Keep only the lines that hold the string "data", filtering out the rest of the entries below.

Source texts of formatted documents
============================================================
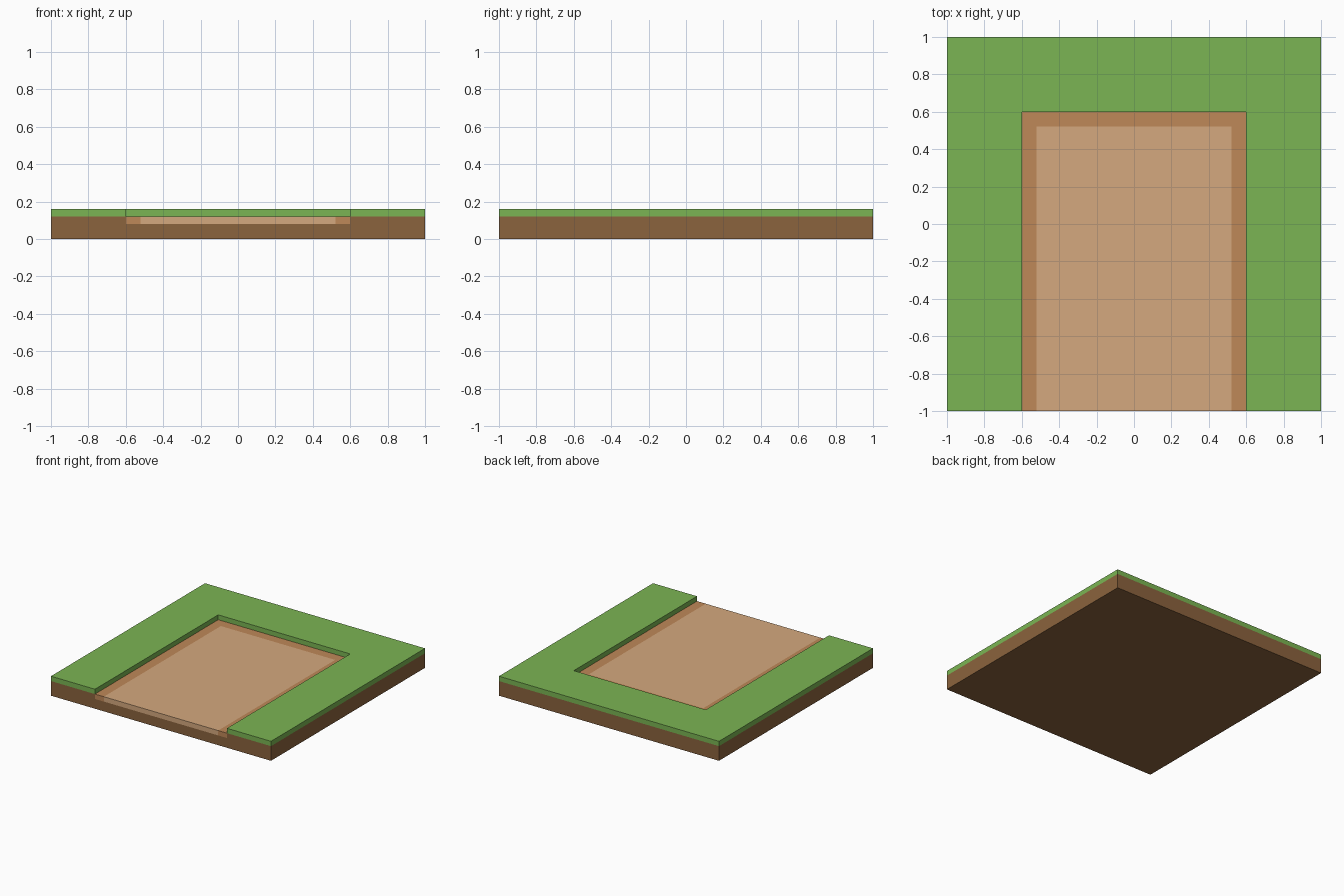
import bpy, bmesh

if "Cube" in bpy.data.objects:
    bpy.data.objects.remove(bpy.data.objects["Cube"])


def material(name, hex_code):
    srgb = [int(hex_code[i:i + 2], 16) / 255 for i in (0, 2, 4)]
    mat = bpy.data.materials.new(name)
    mat.diffuse_color = [((c + 0.055) / 1.055) ** 2.4 for c in srgb] + [1]
    mat.use_nodes = True
    mat.node_tree.nodes["Principled BSDF"].inputs["Base Color"].default_value = mat.diffuse_color
    return mat


def build(name, mat, *prisms):
    """Stack prisms (outline, z0, z1, visible wall indices, top?, bottom?) into one part."""
    bm = bmesh.new()
    for outline, z0, z1, walls, top, bottom in prisms:
        n = len(outline)
        low = [bm.verts.new((x, y, z0)) for x, y in outline]
        high = [bm.verts.new((x, y, z1)) for x, y in outline]
        for i in walls:
            j = (i + 1) % n
            bm.faces.new((low[i], low[j], high[j], high[i]))
        if top:
            bm.faces.new(high)
        if bottom:
            bm.faces.new(low[::-1])
    bmesh.ops.remove_doubles(bm, verts=bm.verts, dist=1e-5)
    bmesh.ops.delete(bm, geom=[v for v in bm.verts if not v.link_faces], context='VERTS')
    mesh = bpy.data.meshes.new(name)
    bm.to_mesh(mesh)
    bm.free()
    mesh.materials.append(mat)
    obj = bpy.data.objects.new(name, mesh)
    bpy.context.collection.objects.link(obj)
    return obj


def u_shape(outer, outer_back, inner, inner_back):
    """Counter-clockwise U outline, open towards the front edge."""
    return [(-outer, -1), (-inner, -1), (-inner, inner_back), (inner, inner_back),
            (inner, -1), (outer, -1), (outer, outer_back), (-outer, outer_back)]


square = [(-1, -1), (1, -1), (1, 1), (-1, 1)]
lawn = u_shape(1, 1, 0.6, 0.6)
border = u_shape(0.6, 0.6, 0.52, 0.52)
centre = [(-0.52, -1), (0.52, -1), (0.52, 0.52), (-0.52, 0.52)]

# Soil block, with a shallow notch where the path sits
build("soil", material("soil", "8B633D"),
      (square, 0, 0.08, range(4), False, True),
      (lawn, 0.08, 0.12, (0, 4, 5, 6, 7), False, False))

# Raised grass around three sides
build("grass", material("grass", "7BB553"), (lawn, 0.12, 0.16, range(8), True, False))

# Dirt path: darker border and pale centre, flush with each other
build("path_border", material("path_border", "BF8858"),
      (border, 0.08, 0.12, (0, 4), True, False))
build("path_centre", material("path_centre", "D5A97E"),
      (centre, 0.08, 0.12, (0,), True, False))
============================================================
### Answer to the exercise
if "Cube" in bpy.data.objects:
    bpy.data.objects.remove(bpy.data.objects["Cube"])
    mat = bpy.data.materials.new(name)
    mesh = bpy.data.meshes.new(name)
    obj = bpy.data.objects.new(name, mesh)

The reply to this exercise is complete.